Courtesy of the lovely folk at the New Local Government Network, I got to hear one of the new local government Ministers, Grant Shapps MP, speaking earlier this week. He said a number of welcome and interesting things about reducing the extent to which Whitehall gets in the way of Councils doing sensible things on the ground. He also said that the financial climate would be horrendous and local government would be in no way insulated from that, in fact quite the opposite. We’d kind of guessed that.

Then he said that what the private sector does, and he thinks we should learn from this, is to do more for less, and be more efficient. The man’s clearly some sort of organisational genius, I mean I personally had never thought of that. I don’t know about any of you. Less money, but the same broad outcomes? Apparently it’s what they do at Sainsbury’s. They don’t say “Good food costs more at Sainsbury’s”. I’m not sure what he thinks local government’s advertising slogan would be, something like “reassuringly expensive”?

Google knows the truth.

A sudden lack of clarity

The Coalition Programme for Government was fairly clear, and Conservatives (and frankly a lot of other people in local government) were jubilant. “We will rapidly abolish Regional Spatial Strategies and return decision-making powers on housing and planning to local councils”. Indeed so it proved, with the cart running down the hill so quickly it got ahead of the horse, and the strategic regional planning structure was abolished administratively before the requirements to abide by it could be removed from statute. Not a big deal, one for the lawyers if anyone cares enough, perhaps.

Then what of Regional Development Agencies? Conservative policy was somewhat muddled before the election, reflecting an apparent support for them by the Ken Clarke faction which was not shared elsewhere. This may mirror, or be a proxy for, residual differences on the European question, regions being the preferred shape of the EU for dealing with its member states’ economic programmes. Indeed that, rather than them just not being a very sensible size or shape for most policymaking, could even be the root of much Conservative objection to them.

So the policy was, we all thought, clarified. RDAs would be abolished, and Councils would be invited, sometime last week, to make a proposal for what would replace them. That could be on any geographic scale, including – if Councils in a region wished it – retaining something regionally shaped. Last week came and went, and no letter arrived. Then a new timetable was set out – it would be this week. This week has almost gone and, as far as anyone knew when I last asked, no letter had arrived.

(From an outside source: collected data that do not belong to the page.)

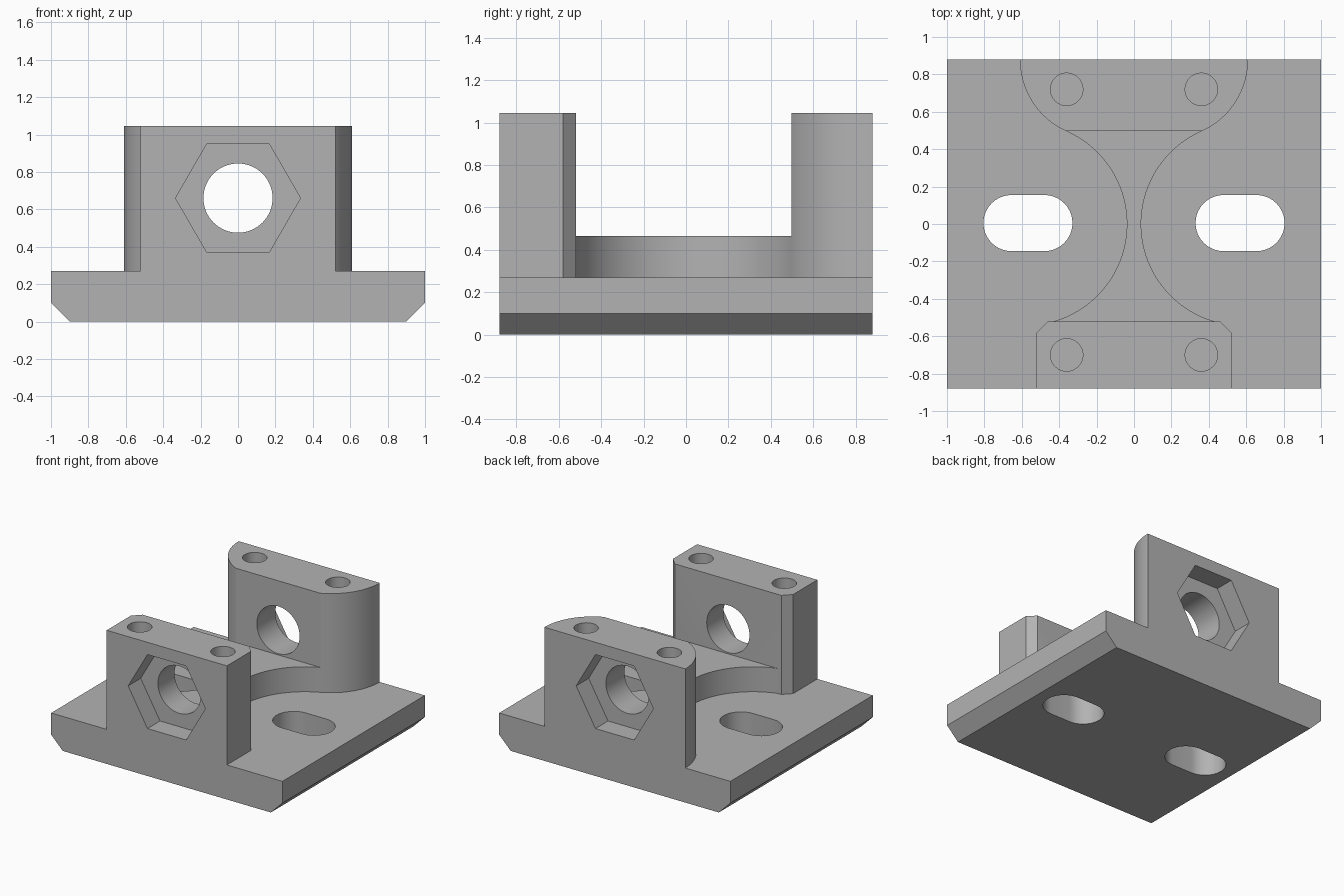
import bpy, bmesh
from math import sin, cos, pi, asin, radians, sqrt
from mathutils import Matrix, Vector

cube = bpy.data.objects.get("Cube")
if cube:
    bpy.data.objects.remove(cube, do_unlink=True)

grey = bpy.data.materials.new("plain grey")
GREY = (0.45, 0.45, 0.45, 1)
grey.diffuse_color = GREY
grey.use_nodes = True
grey.node_tree.nodes["Principled BSDF"].inputs["Base Color"].default_value = GREY


def arc(cx, cy, r, a0, a1, n):
    return [(cx + r * cos(a0 + (a1 - a0) * i / n), cy + r * sin(a0 + (a1 - a0) * i / n))
            for i in range(n + 1)]


def circle(cx, cy, r, n=48):
    return arc(cx, cy, r, 0, 2 * pi, n)[:-1]


def mirrored(half):
    """Close a right-hand half outline with its mirror image."""
    return half + [(-x, y) for x, y in reversed(half)]


def prism(name, outline, start, end, along_y=False):
    """Extrude an outline along z, or an x-z outline along y."""
    bm = bmesh.new()
    face = bm.faces.new([bm.verts.new((x, y, start)) for x, y in outline])
    top = bmesh.ops.extrude_face_region(bm, geom=[face])["geom"]
    bmesh.ops.translate(bm, vec=(0, 0, end - start),
                        verts=[v for v in top if isinstance(v, bmesh.types.BMVert)])
    if along_y:
        swap = Matrix(((1, 0, 0), (0, 0, 1), (0, 1, 0))).to_4x4()
        bmesh.ops.transform(bm, matrix=swap, verts=bm.verts)
    bmesh.ops.recalc_face_normals(bm, faces=bm.faces)
    mesh = bpy.data.meshes.new(name)
    bm.to_mesh(mesh)
    bm.free()
    mesh.materials.append(grey)
    obj = bpy.data.objects.new(name, mesh)
    bpy.context.collection.objects.link(obj)
    return obj


def combine(target, other, operation):
    other.hide_render = True
    mod = target.modifiers.new(other.name, "BOOLEAN")
    mod.operation, mod.solver, mod.object = operation, "EXACT", other
    bpy.context.view_layer.objects.active = target
    bpy.ops.object.modifier_apply(modifier=mod.name)
    bpy.data.objects.remove(other, do_unlink=True)


DEPTH, FLOOR, TOP = 0.88, 0.27, 1.045
FRONT, BACK = -0.52, 0.497          # inner faces of the two posts
BORE_Z, POCKET = 0.66, 0.155

# Base plate with chamfered lower side edges
bracket = prism("mounting_bracket", mirrored([(0.9, 0), (1, 0.1), (1, FLOOR)]),
                -DEPTH, DEPTH, along_y=True)

# Front post with chamfered inner corners
front = prism("front_post", mirrored([(0.52, -DEPTH), (0.52, FRONT - 0.06), (0.46, FRONT)]),
              0.15, TOP)

# Waisted rib joining the posts
cx, r = 0.58, 0.542
waist = arc(cx, 0, r, pi + asin(-FRONT / r), pi - asin(BACK / r), 40)
corner = waist[-1][0]
rib = prism("waisted_rib", mirrored([(waist[0][0], -0.6)] + waist + [(corner, 0.6)]), 0.15, 0.465)

# Back post with rounded flanks
half, rise = 0.61, DEPTH - BACK
bx = (half ** 2 - corner ** 2 - rise ** 2) / (2 * (half - corner))
flank = arc(bx, DEPTH, half - bx, -asin(rise / (half - bx)), 0, 20)
back = prism("back_post", mirrored(flank), 0.15, TOP)

for part in (front, back, rib):
    combine(bracket, part, "UNION")

# Horizontal bore and the hexagonal pockets at both ends
combine(bracket, prism("bore", circle(0, BORE_Z, 0.185, 64), -1, 1, True), "DIFFERENCE")
for s in (-1, 1):
    ends = sorted((s * (DEPTH - POCKET), s))
    combine(bracket, prism("hex_pocket", circle(0, BORE_Z, 0.334, 6), *ends, True), "DIFFERENCE")

# Base slots and blind screw holes
for s in (-1, 1):
    slot = (arc(s * 0.567 + 0.088, 0.005, 0.15, -pi / 2, pi / 2, 20)
            + arc(s * 0.567 - 0.088, 0.005, 0.15, pi / 2, 3 * pi / 2, 20))
    combine(bracket, prism("slot", slot, -0.1, 0.4), "DIFFERENCE")
    for y in (-0.7, 0.72):
        combine(bracket, prism("screw_hole", circle(s * 0.36, y, 0.087, 32), 0.77, 1.2),
                "DIFFERENCE")

# Smooth curved walls, keep edges sharp
bpy.ops.object.select_all(action="DESELECT")
bracket.select_set(True)
bpy.context.view_layer.objects.active = bracket
bpy.ops.object.shade_smooth_by_angle(angle=radians(25))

Today, though, Regional Leaders’ Boards were abolished. Or, at least, had their funding withdrawn by Government. This seems a little previous, since in some regions they may be the core of what will replace the RDA, but never mind. The rumour is that only frantic lobbying from local government left them with enough funding to pay their redundancy costs, it’s all very odd.

Eric Pickles puts his best face on – “This is another step in wresting control from the bureaucrats, stopping the top down diktats and axing unelected, ineffective quangos. This is the nail in the coffin of the unelected, unaccountable and unwanted Regional Assemblies”. Well, fair enough, but not all of his grassroots activists are convinced (see comments) these are arguable the least undemocratic part of the regional architecture – as were the Assemblies beforehand. If you want to achieve what he purports to want to achieve, the RDAs need to go as well, and so, in all probability, do a large chunk of the functions of the Government Offices for the Regions.

Are the RDAs living to fight another day thanks to their friends in high places, the political space they occupy, or the convenient research on themselves they have commissioned? Perhaps. It could be that the sainted letter will be on my desk when I return to the office, or it could be that – as informed gossip implied today – the Lib Dems (supporters in principle, let’s remember, of resolving the ‘West Lothian Question’ by building a federal UK in which the English Regions have the same status as the Celtic nations) have decided the whole issue should be the subject of a late Summer White Paper and an Autumn consultation.

There go my fears that I wouldn’t have enough to do under the coalition…